The aim system is an elegant way to distil the complexity of combat. Not everyone loves the randomness of a deck of cards, but you can’t deny it adds excitement along with a bit of swinginess.

Apex Legends board game setup

Apex Legends is looking to give you a rush, leaving you on the edge of your seat as you wait to see if a crucial shot has hit or missed. It’s a 90-minute game with ten set rounds, so we’re expecting the pace to be relatively breezy. But the mile-a-minute shooting feels a little bogged down by the looting.

My first issue with the loot is the design of the components. For how small these tokens seem, there’s an eye-watering amount of symbols and numbers squeezed onto them.

The mechanics surrounding loot seem as fiddly as the cardboard pieces themselves.
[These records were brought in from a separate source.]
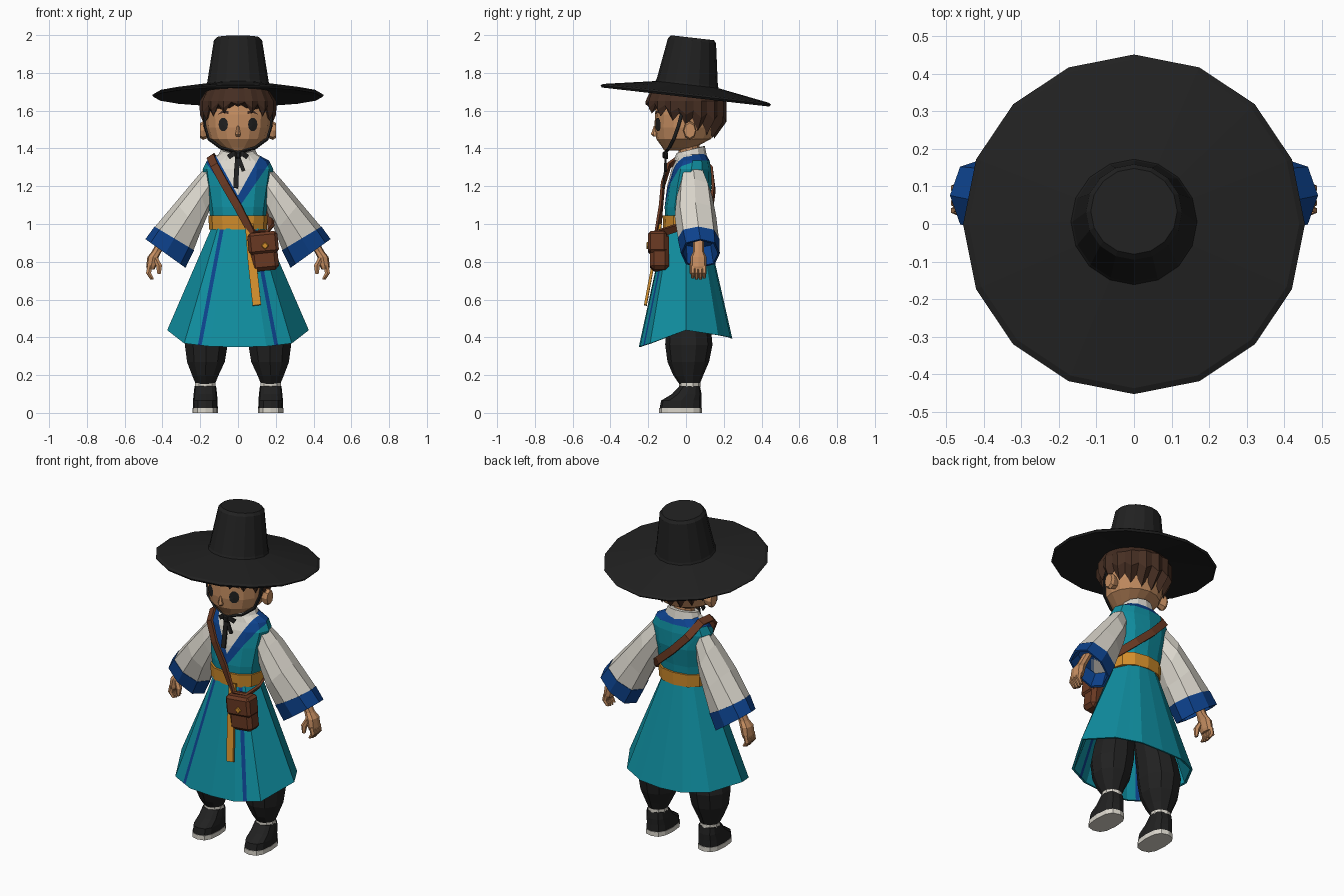
import bpy, bmesh, math
from mathutils import Vector, Matrix
from mathutils.bvhtree import BVHTree

if "Cube" in bpy.data.objects:
    bpy.data.objects.remove(bpy.data.objects["Cube"])

def material(name, rgb):
    m = bpy.data.materials.new(name)
    m.diffuse_color = (*rgb, 1)
    m.use_nodes = True
    m.node_tree.nodes["Principled BSDF"].inputs["Base Color"].default_value = m.diffuse_color
    return m

BLACK = material("black cloth", (.015, .015, .015))
TEAL = material("teal cloth", (.005, .27, .35))
BLUE = material("blue trim", (.004, .055, .27))
CREAM = material("cream cloth", (.70, .67, .60))
SKIN = material("skin", (.56, .27, .12))
HAIR = material("brown hair", (.06, .027, .016))
LEATHER = material("leather", (.14, .04, .016))
GOLD = material("gold cloth", (.65, .27, .025))

def finish(name, bm, mats, cuts=(), rule=None):
    """Cut along planes, colour faces by rule, make the object."""
    for co, no in cuts:
        bmesh.ops.bisect_plane(bm, geom=bm.verts[:] + bm.edges[:] + bm.faces[:], dist=1e-5,
                               plane_co=co, plane_no=no)
    bmesh.ops.recalc_face_normals(bm, faces=bm.faces)
    if rule:
        for f in bm.faces:
            f.material_index = rule(f.calc_center_median())
    me = bpy.data.meshes.new(name)
    bm.to_mesh(me)
    bm.free()
    for m in mats:
        me.materials.append(m)
    ob = bpy.data.objects.new(name, me)
    bpy.context.collection.objects.link(ob)
    return ob

def ring(n, x, y, z, rx, ry, p=1.0):
    """Horizontal ellipse, p < 1 makes it boxier; starts at the front."""
    f = lambda v: math.copysign(abs(v) ** p, v)
    return [(x + rx * f(math.sin(a)), y - ry * f(math.cos(a)), z)
            for a in (2 * math.pi * i / n for i in range(n))]

def loft(name, rings, mats, caps=True, closed=False, **kw):
    bm = bmesh.new()
    vs = [[bm.verts.new(p) for p in r] for r in rings]
    n = len(vs[0])
    for a, b in list(zip(vs, vs[1:])) + ([(vs[-1], vs[0])] if closed else []):
        for i in range(n):
            j = (i + 1) % n
            bm.faces.new((a[i], a[j], b[j], b[i]))
    if caps and not closed:
        bm.faces.new(vs[0])
        bm.faces.new(vs[-1])
    return finish(name, bm, mats, **kw)

def ribbon(name, path, width, thick, mat, centre, closed=False):
    """Flat band along a path, facing away from centre."""
    P = [Vector(p) for p in path]
    n, rings = len(P), []
    for i, p in enumerate(P):
        a, b = (P[i - 1], P[(i + 1) % n]) if closed else (P[max(i - 1, 0)], P[min(i + 1, n - 1)])
        t = (b - a).normalized()
        out = p - Vector(centre)
        out = (out - t * out.dot(t)).normalized()
        w = t.cross(out) * width / 2
        o = out * thick / 2
        rings.append([p - w - o, p + w - o, p + w + o, p - w + o])
    return loft(name, rings, [mat], closed=closed)

def box(name, centre, size, mat, tilt=0, bevel=.012):
    bm = bmesh.new()
    bmesh.ops.create_cube(bm, size=1)
    bmesh.ops.scale(bm, vec=size, verts=bm.verts)
    bmesh.ops.bevel(bm, geom=bm.edges[:], offset=bevel, segments=1, affect='EDGES')
    bm.transform(Matrix.Translation(centre) @ Matrix.Rotation(tilt, 4, 'Y'))
    return finish(name, bm, [mat])

# Hat: lathed profile, tipped back
tip = Matrix.Translation((0, 0, 1.69)) @ Matrix.Rotation(math.radians(-6.5), 4, 'X') @ Matrix.Translation((0, 0, -1.69))
profile = [(.15, 1.705), (.446, 1.672), (.455, 1.683), (.44, 1.692), (.168, 1.738), (.163, 1.75), (.128, 1.972), (.115, 1.988)]
loft("wide_brim_hat", [[tip @ Vector(p) for p in ring(16, 0, 0, z, r, r)] for r, z in profile], [BLACK])

# Head, neck, ears, nose
head = loft("head", [ring(16, 0, cy, z, rx, ry) for z, rx, ry, cy in (
    (1.388, .04, .04, -.075), (1.405, .085, .085, -.04), (1.45, .148, .145, -.012), (1.51, .167, .163, -.003),
    (1.58, .172, .165, 0), (1.65, .168, .165, .01), (1.70, .14, .14, .01))], [SKIN])
loft("neck", [ring(10, 0, .02, 1.3, .065, .06), ring(10, 0, .015, 1.45, .058, .055)], [SKIN])
loft("nose", [ring(6, 0, -.16, z, rx, ry) for z, rx, ry in ((1.463, .012, .012), (1.475, .016, .026), (1.52, .006, .01))], [SKIN])
for s, side in ((1, "left"), (-1, "right")):
    loft(side + "_ear", [[(s * x, .02 + ry * math.sin(k * math.pi / 4), 1.495 + rz * math.cos(k * math.pi / 4))
         for k in range(8)] for x, ry, rz in ((.15, .025, .035), (.185, .035, .05), (.2, .03, .04))], [SKIN])

# Eyes and brows: thin plates laid on the face
tree = BVHTree.FromObject(head, bpy.context.evaluated_depsgraph_get())
def plate(name, centre, outline, mat, lift):
    bm = bmesh.new()
    put = lambda x, z: bm.verts.new(tree.ray_cast(Vector((x, -1, z)), Vector((0, 1, 0)))[0] + Vector((0, -lift, 0)))
    c, vs = put(*centre), [put(*p) for p in outline]
    for i, v in enumerate(vs):
        bm.faces.new((c, v, vs[(i + 1) % len(vs)]))
    return finish(name, bm, [mat])
for s, side in ((1, "left"), (-1, "right")):
    plate(side + "_eye", (s * .078, 1.527), [(s * .078 + .025 * math.cos(k * math.pi / 5), 1.527 + .037 * math.sin(k * math.pi / 5))
          for k in range(10)], BLACK, .006)
    plate(side + "_brow", (s * .08, 1.595), [(s * x, z) for x, z in ((.05, 1.582), (.08, 1.588), (.11, 1.578), (.08, 1.602), (.05, 1.597))], HAIR, .006)

# Hair: shell with a jagged hem, high in front and low at the back
N = 32
def hair_ring(level):
    pts = []
    for i in range(N):
        a = 2 * math.pi * i / N
        b = (1 - math.cos(a)) / 2
        hem = 1.615 - .14 * b + (.028 if i % 2 else -.025) + (.03 if i == 0 else 0)
        lump = 1.03 if i % 2 == 0 else .97
        rx, ry, z = ((.17, .18, None), (.198 * lump, .208 * lump, 1.65),
                     (.196 * lump, .207 * lump, hem * .55 + 1.65 * .45),
                     (.19 - .03 * b, .198 - .05 * b, hem), (.165 - .02 * b, .165 - .02 * b, hem + .03))[level]
        y = -ry * math.cos(a)
        pts.append((rx * math.sin(a), y, 1.70 - .11 * y if z is None else z))
    return pts
loft("hair", [hair_ring(k) for k in range(5)], [HAIR])

# Hat strings and bow
ribbon("hat_strings", [(-.178, .0, 1.67), (-.176, -.04, 1.52), (-.155, -.065, 1.45), (-.09, -.09, 1.402), (0, -.11, 1.378),
       (.09, -.09, 1.402), (.155, -.065, 1.45), (.176, -.04, 1.52), (.178, 0, 1.67)], .016, .01, BLACK, (0, 0, 1.52))
box("bow_knot", (0, -.11, 1.365), (.03, .03, .035), BLACK, bevel=.006)
for name, path, w in (("bow_loops", [(-.05, -.1, 1.355), (-.025, -.112, 1.372), (0, -.11, 1.362), (.025, -.112, 1.372), (.05, -.1, 1.355)], .026),
                      ("bow_long_tail", [(0, -.108, 1.37), (-.008, -.112, 1.28), (-.012, -.122, 1.19)], .026),
                      ("bow_short_tail", [(0, -.108, 1.36), (.03, -.106, 1.28)], .02)):
    ribbon(name, path, w, .01, BLACK, (0, 2, 1.3))

# Tunic top: V neckline cut into the front
cuts = [((0, 0, 1.335), (0, 0, 1))]
for s in (1, -1):
    cuts += [((0, 0, 1.08), (-1.45 * s, 0, 1)), ((0, 0, 1.15), (-1.8 * s, 0, 1))]
def tunic_rule(c):
    if c.y < .03 and c.z > 1.15 + 1.8 * abs(c.x):
        return 2
    return 1 if c.z > 1.335 or (c.y < .03 and c.z > 1.08 + 1.45 * abs(c.x)) else 0
loft("tunic_top", [ring(12, 0, cy, z, rx, ry, .9) for z, rx, ry, cy in (
    (.98, .14, .108, 0), (1.09, .155, .115, .002), (1.2, .172, .118, .018), (1.29, .187, .105, .028),
    (1.335, .165, .09, .035), (1.37, .1, .075, .03))], [TEAL, BLUE, CREAM], cuts=cuts, rule=tunic_rule)
collar = lambda z, rx, ry, dip: [(x, y, z + dip * (y - .03) / ry) for x, y, z in ring(12, 0, .025, z, rx, ry)]
loft("collar", [collar(1.335, .12, .09, .0), collar(1.395, .09, .075, .018), collar(1.395, .075, .06, .018)], [CREAM])

# Belt and hanging tail
loft("belt", [ring(12, 0, 0, z, rx, ry, .9) for z, rx, ry in ((.97, .153, .12), (1.045, .157, .124))], [GOLD])
ribbon("belt_tail", [(.06, -.135, 1.0), (.075, -.172, .8), (.1, -.215, .57)], .045, .014, GOLD, (.1, 2, .8))

# Flared skirt: hollow, with two stripes cut into the front
half = [(0, -.25, .348), (.15, -.243, .352), (.285, -.19, .368), (.375, 0, .438), (.275, .17, .412), (.14, .235, .4), (0, .245, .395)]
hem = half + [(-x, y, z) for x, y, z in half[-2:0:-1]]
def skirt_ring(f, k):
    return [(x * k * (1 + f * (.38 - 1)), y * k * (1 + f * (.46 - 1)), z + f * (.975 - z)) for x, y, z in hem]
cuts = [((s * .09 + o, 0, .95), (1, 0, s * .19)) for s in (1, -1) for o in (-.01, .01)]
loft("skirt", [skirt_ring(1, 1), skirt_ring(0, 1), skirt_ring(0, .96), skirt_ring(1, .9)], [TEAL, BLUE], closed=True, cuts=cuts,
     rule=lambda c: int(c.y < -.05 and abs(abs(c.x) - .09 - .19 * (.95 - c.z)) < .0101))

# Sleeves, cuffs, hands, legs and shoes, mirrored
def arm_ring(s, up, lo, y, hd, k=1.0, n=8):
    cx, cz, ux, uz = (up[0] + lo[0]) / 2, (up[1] + lo[1]) / 2, (up[0] - lo[0]) / 2, (up[1] - lo[1]) / 2
    out = []
    for i in range(n):
        a = 2 * math.pi * i / n
        c, d = math.copysign(abs(math.cos(a)) ** .85, math.cos(a)) * k, math.copysign(abs(math.sin(a)) ** .85, math.sin(a)) * k
        out.append((s * (cx + ux * c), y + hd * d, cz + uz * c))
    return out

for s, side in ((1, "left"), (-1, "right")):
    end = ((.49, .92), (.278, .768), .076, .103)
    edge = ((.44, .985), (.235, .862), .066, .108)
    loft(side + "_sleeve", [arm_ring(s, *r) for r in (((.145, 1.33), (.12, 1.14), .035, .06), ((.225, 1.24), (.16, 1.05), .045, .095),
         ((.33, 1.115), (.197, .96), .05, .11), edge)], [CREAM])
    loft(side + "_cuff", [arm_ring(s, *edge, 1.02), arm_ring(s, *end), arm_ring(s, *end, .9), arm_ring(s, *edge, .8)], [BLUE])
    loft(side + "_hand", [ring(8, s * x, y, z, rx, ry, .8) for x, y, z, rx, ry in (
        (.39, .066, .93, .026, .028), (.43, .066, .855, .026, .028), (.45, .066, .825, .03, .042),
        (.46, .066, .775, .026, .043), (.462, .066, .76, .02, .04))], [SKIN])
    for k in range(4):
        y = .036 + .02 * k
        loft(side + "_finger_%d" % (k + 1), [ring(6, s * x, y, z, r, r * .8) for x, z, r in (
            (.465, .78, .016), (.474, .74, .015), (.455, .703 + .006 * abs(k - 1.5), .01))], [SKIN])
    loft(side + "_thumb", [ring(6, s * x, y, z, r, r) for x, y, z, r in (
        (.44, .045, .825, .016), (.418, .035, .78, .018), (.418, .03, .735, .01))], [SKIN])
    loft(side + "_trouser_leg", [ring(10, s * x, cy, z, rx, ry) for z, x, cy, rx, ry in (
        (.145, .173, .02, .05, .05), (.2, .173, .012, .074, .08), (.27, .17, .012, .105, .11), (.36, .168, .015, .119, .125),
        (.45, .155, .012, .112, .12), (.62, .115, 0, .09, .1))], [BLACK])
    loft(side + "_ankle_band", [ring(10, s * .173, .02, z, .058, .056) for z in (.137, .157)], [CREAM])
    loft(side + "_shoe", [ring(12, s * .173, cy, z, rx, ry, .75) for z, cy, rx, ry in (
        (.026, -.028, .066, .111), (.065, -.025, .065, .107), (.1, .004, .062, .078), (.142, .02, .057, .054))], [BLACK])
    loft(side + "_sole", [ring(12, s * .173, -.028, z, .068, .114, .75) for z in (0, .027)], [CREAM])

# Satchel with flap, button and shoulder strap
box("satchel", (.137, -.14, .85), (.145, .1, .195), LEATHER, -.1, .02)
box("satchel_flap", (.133, -.152, .9), (.16, .1, .115), LEATHER, -.1, .015)
box("satchel_button", (.143, -.203, .885), (.03, .012, .03), GOLD, .7, .004)
ribbon("satchel_strap", [(.075, -.15, .95), (.0, -.133, 1.09), (-.07, -.122, 1.21), (-.125, -.09, 1.31), (-.145, -.03, 1.355), (-.14, .06, 1.36),
       (-.105, .135, 1.29), (-.01, .147, 1.19), (.09, .135, 1.1), (.17, .05, 1.03), (.175, -.05, .98), (.15, -.14, .95)],
       .042, .014, LEATHER, (0, .02, 1.15), closed=True)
The loot you receive is random, picked up when your Legend first enters the map or spends an action looting a Supply Bin. By the sounds of it, not every loot token you pull will be useful – or even useable, as each weapon has certain specifications that must be met before you can equip an attachment.

Apex Legends board game tokens, cards, and minis

With limited space in your Legends’ backpack, you may find yourself needing to drop redundant loot. Gear and weapons can be discarded for free when you want to replace them with a new find, but it costs an action to dump attachments or items. This means you might need to spend your turn actions (of which you get very few) rearranging your inventory like you hopped games and wound up in Resident Evil 4.

Naturally, there’s only so much you can garner from a tutorial alone. Glass Cannon’s early draft of the rules is comprehensive (without being too dense), but I won’t really know how the game feels until I’m thrown in the deep end with a live game. Still, there’s enough in the design that has me intrigued to play that first battle royale. The combat system appears unique and well-designed and should be a lot of fun if the loot mechanics don’t slow things down too much.

Perhaps the bigger concern here should be how the game’s environment will affect its success. While Apex Legends: The Board Game gives me plenty to look forward to, and it’s already more than met its funding, I’m not sure it’ll be the licensed Kickstarter board game to remember this Spring.